Level 3 8-10 marks Developed knowledge and detailed understanding of two contrasting migrations. Good development of examples Level 2: 4-7 marks Some knowledge and understanding of two contrasting migrations. The migrations could be inappropriate as contrasting ones. Examples are evident and enhance the contrast. Max level for two distinct accounts without explicit contrast. Level 1: 0-3 marks Superficial knowledge and understanding of contrasting migrations. Little use of examples.
Could use individual case studies Voluntary v. Forced – (Forced in KI4 – yet to do) but Mohey here is an e.g. of a refugee Check definition of forced migration
Good Answer – 2 types of migration general points of contrast case study examples supporting facts and figures impacts on people and places
Describe.. Biggest total amount of remittances Biggest proportion of remittances as part of GDP Lesotho location Technique used?
(Black) African Migration to Europe Voluntary International Migration Motivation – Economic Large numbers Illegal Economic dreaming of better life Mainly young – potentially talented – semi-trained Criminals – risks Smuggler prices. 100s drown. Mainly black Africans from poor LEDCs About two-thirds of Africans in Europe are from north Africa (Algeria, Morocco and Tunisia) 4.6 million Pressure points – Canaries, Malta, Lampedusa islands About 22,016 people reached Italy by boat in 2006, down slightly from 2005. Problems for EU Border Agency Frontex - policing An increasing number are travelling from Sub-Saharan Africa mainly heading for the former colonial powers of France, Germany, Italy and the UK. Having migrated, many migrants send money home to family they have left behind. Uganda gets $0.5 billion remittances ay year. 5.5% of GDP Many trapped in internment camps – intervening places – ashamed to return home

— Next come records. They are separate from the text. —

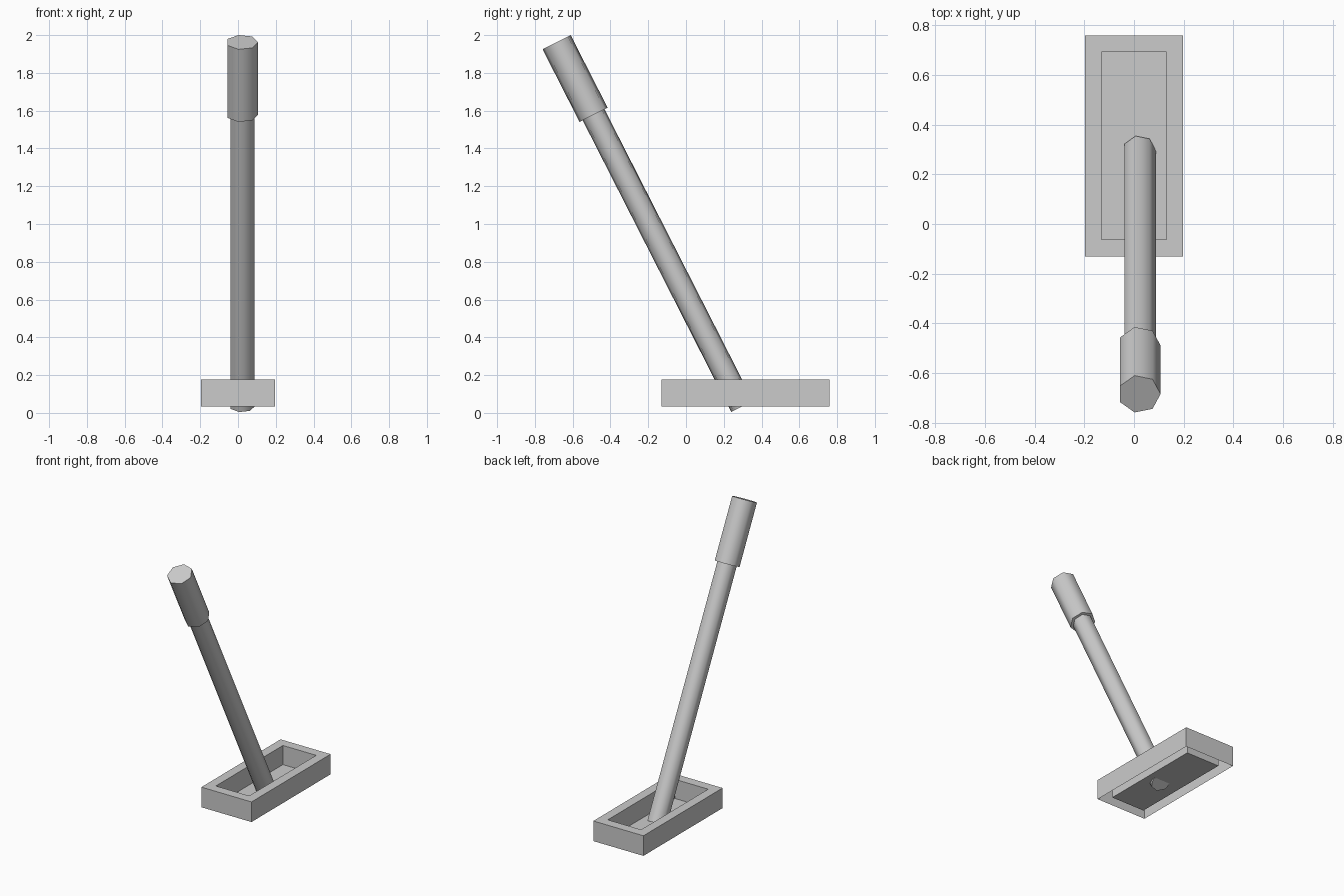
import bpy, bmesh
from math import cos, sin, tau
from mathutils import Vector

if "Cube" in bpy.data.objects:
    bpy.data.objects.remove(bpy.data.objects["Cube"])


def make_object(name, bm):
    bmesh.ops.recalc_face_normals(bm, faces=bm.faces)
    mesh = bpy.data.meshes.new(name)
    bm.to_mesh(mesh)
    bm.free()
    obj = bpy.data.objects.new(name, mesh)
    bpy.context.collection.objects.link(obj)
    return obj


def bridge(bm, a, b):
    n = len(a)
    for i in range(n):
        j = (i + 1) % n
        bm.faces.new((a[i], a[j], b[j], b[i]))


# Base tray: outer skirt open below, top rim, sunken pocket with a floor
def rect(bm, hx, y0, y1, z):
    return [bm.verts.new(p) for p in
            ((-hx, y0, z), (hx, y0, z), (hx, y1, z), (-hx, y1, z))]


bm = bmesh.new()
rings = [rect(bm, 0.197, -0.13, 0.76, 0.035),
         rect(bm, 0.197, -0.13, 0.76, 0.178),
         rect(bm, 0.131, -0.062, 0.692, 0.178),
         rect(bm, 0.131, -0.062, 0.692, 0.042)]
for a, b in zip(rings, rings[1:]):
    bridge(bm, a, b)
bm.faces.new(rings[-1])
make_object("base_tray", bm)

# Lever: seven-sided shaft and grip on one leaning axis
TOP = Vector((0.0215, -0.685, 1.9625))
BOTTOM = Vector((0.0215, 0.297, 0.034))
AXIS = (BOTTOM - TOP).normalized()
SIDE = Vector((1, 0, 0))
UP = AXIS.cross(SIDE)
LENGTH = (BOTTOM - TOP).length

SIDES = 7
bm = bmesh.new()
profile = [(0, 0.0855), (0.431, 0.0855), (0.431, 0.0665), (LENGTH, 0.0665)]
rings = []
for t, r in profile:
    rings.append([bm.verts.new(TOP + AXIS * t + SIDE * r * cos(tau * i / SIDES)
                               + UP * r * sin(tau * i / SIDES))
                  for i in range(SIDES)])
for a, b in zip(rings, rings[1:]):
    bridge(bm, a, b)
bm.faces.new(rings[0])
bm.faces.new(rings[-1])
lever = make_object("lever", bm)

# Smooth the round sides, keep the caps and step sharp
bpy.context.view_layer.objects.active = lever
lever.select_set(True)
bpy.ops.object.shade_smooth_by_angle(angle=1.05)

(White) South African Migration to English speaking countries Voluntary International Migration - Brain Drain - South Africa: Motivation - Social Smaller numbers Legal Push factors: Fear of violent crime cited by 60% Zimbabwes problems may spread to SA. Government policy may penalise whites Fully trained Professional eg. Air Traffic Controllers Labour shortages – Johannesburg airport 20 vacancies in 2007. 5 year training time 800,000 SA could claim UK passports. Fill skill shortages in MEDCs so get Visas Mainly to English speaking countries – no language barrier. 25% to UK 18% Australia (common culture eg rugby cricket) 300,000 SA left in 2001 – exodus of skills. 20% of SA professionals have left Brain drain costs SA £159 million a year SA faces a real skills shortage – but may create opportunities for Black South Africans to up skill to replace white emigrants There may be a knock on effect to neighbouring poorer LEDCs whose skilled labour may take better paid jobs in SA replacing jobs vacated by emigrants No real risk to migrants safety in movement – perceived risk greater to stay. No drain on resources of receiving countries – migrants are affluent and will work paying taxes and will not need Social Services support.
Other case studies As we meet them you could make your own summary notes / spider diagrams. You are encouraged by the WJEC and by me to research your own examples at any stage.